Content starts

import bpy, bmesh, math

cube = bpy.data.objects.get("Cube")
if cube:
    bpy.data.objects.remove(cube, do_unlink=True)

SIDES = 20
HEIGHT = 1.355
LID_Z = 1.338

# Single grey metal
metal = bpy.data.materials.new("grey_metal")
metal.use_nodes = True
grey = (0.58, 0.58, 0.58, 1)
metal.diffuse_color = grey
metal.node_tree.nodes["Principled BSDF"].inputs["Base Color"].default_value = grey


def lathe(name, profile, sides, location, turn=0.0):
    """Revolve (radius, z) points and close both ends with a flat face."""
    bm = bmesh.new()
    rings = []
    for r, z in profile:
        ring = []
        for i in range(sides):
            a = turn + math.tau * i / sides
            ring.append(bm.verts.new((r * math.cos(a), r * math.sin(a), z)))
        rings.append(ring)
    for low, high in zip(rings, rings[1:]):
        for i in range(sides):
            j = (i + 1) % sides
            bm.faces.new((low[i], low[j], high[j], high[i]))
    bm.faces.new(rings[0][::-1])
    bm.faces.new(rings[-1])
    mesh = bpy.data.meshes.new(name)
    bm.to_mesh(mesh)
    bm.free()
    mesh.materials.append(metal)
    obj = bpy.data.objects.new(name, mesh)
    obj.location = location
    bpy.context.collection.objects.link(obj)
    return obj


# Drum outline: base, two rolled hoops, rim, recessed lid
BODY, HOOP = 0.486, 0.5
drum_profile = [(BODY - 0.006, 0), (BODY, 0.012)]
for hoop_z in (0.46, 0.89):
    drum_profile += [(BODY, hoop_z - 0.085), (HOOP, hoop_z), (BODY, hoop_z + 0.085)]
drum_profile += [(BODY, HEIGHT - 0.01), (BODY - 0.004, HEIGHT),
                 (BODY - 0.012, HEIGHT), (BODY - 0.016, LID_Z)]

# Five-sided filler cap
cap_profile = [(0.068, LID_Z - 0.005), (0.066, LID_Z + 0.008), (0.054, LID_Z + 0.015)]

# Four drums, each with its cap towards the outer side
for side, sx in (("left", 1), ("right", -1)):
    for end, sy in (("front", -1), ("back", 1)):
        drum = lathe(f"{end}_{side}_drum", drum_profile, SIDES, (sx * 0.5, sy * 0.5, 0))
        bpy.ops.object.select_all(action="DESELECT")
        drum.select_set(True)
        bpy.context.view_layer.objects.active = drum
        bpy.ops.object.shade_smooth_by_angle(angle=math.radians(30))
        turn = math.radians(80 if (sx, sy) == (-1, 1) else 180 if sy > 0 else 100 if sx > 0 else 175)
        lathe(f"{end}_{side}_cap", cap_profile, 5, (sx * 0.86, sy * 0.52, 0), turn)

Content ends

▶ **TASK DIRECTIONS**: Write out the whole listing above, keeping each line exactly as it is.

▶ **SOLUTION BELOW**:
import bpy, bmesh, math

cube = bpy.data.objects.get("Cube")
if cube:
    bpy.data.objects.remove(cube, do_unlink=True)

SIDES = 20
HEIGHT = 1.355
LID_Z = 1.338

# Single grey metal
metal = bpy.data.materials.new("grey_metal")
metal.use_nodes = True
grey = (0.58, 0.58, 0.58, 1)
metal.diffuse_color = grey
metal.node_tree.nodes["Principled BSDF"].inputs["Base Color"].default_value = grey


def lathe(name, profile, sides, location, turn=0.0):
    """Revolve (radius, z) points and close both ends with a flat face."""
    bm = bmesh.new()
    rings = []
    for r, z in profile:
        ring = []
        for i in range(sides):
            a = turn + math.tau * i / sides
            ring.append(bm.verts.new((r * math.cos(a), r * math.sin(a), z)))
        rings.append(ring)
    for low, high in zip(rings, rings[1:]):
        for i in range(sides):
            j = (i + 1) % sides
            bm.faces.new((low[i], low[j], high[j], high[i]))
    bm.faces.new(rings[0][::-1])
    bm.faces.new(rings[-1])
    mesh = bpy.data.meshes.new(name)
    bm.to_mesh(mesh)
    bm.free()
    mesh.materials.append(metal)
    obj = bpy.data.objects.new(name, mesh)
    obj.location = location
    bpy.context.collection.objects.link(obj)
    return obj


# Drum outline: base, two rolled hoops, rim, recessed lid
BODY, HOOP = 0.486, 0.5
drum_profile = [(BODY - 0.006, 0), (BODY, 0.012)]
for hoop_z in (0.46, 0.89):
    drum_profile += [(BODY, hoop_z - 0.085), (HOOP, hoop_z), (BODY, hoop_z + 0.085)]
drum_profile += [(BODY, HEIGHT - 0.01), (BODY - 0.004, HEIGHT),
                 (BODY - 0.012, HEIGHT), (BODY - 0.016, LID_Z)]

# Five-sided filler cap
cap_profile = [(0.068, LID_Z - 0.005), (0.066, LID_Z + 0.008), (0.054, LID_Z + 0.015)]

# Four drums, each with its cap towards the outer side
for side, sx in (("left", 1), ("right", -1)):
    for end, sy in (("front", -1), ("back", 1)):
        drum = lathe(f"{end}_{side}_drum", drum_profile, SIDES, (sx * 0.5, sy * 0.5, 0))
        bpy.ops.object.select_all(action="DESELECT")
        drum.select_set(True)
        bpy.context.view_layer.objects.active = drum
        bpy.ops.object.shade_smooth_by_angle(angle=math.radians(30))
        turn = math.radians(80 if (sx, sy) == (-1, 1) else 180 if sy > 0 else 100 if sx > 0 else 175)
        lathe(f"{end}_{side}_cap", cap_profile, 5, (sx * 0.86, sy * 0.52, 0), turn)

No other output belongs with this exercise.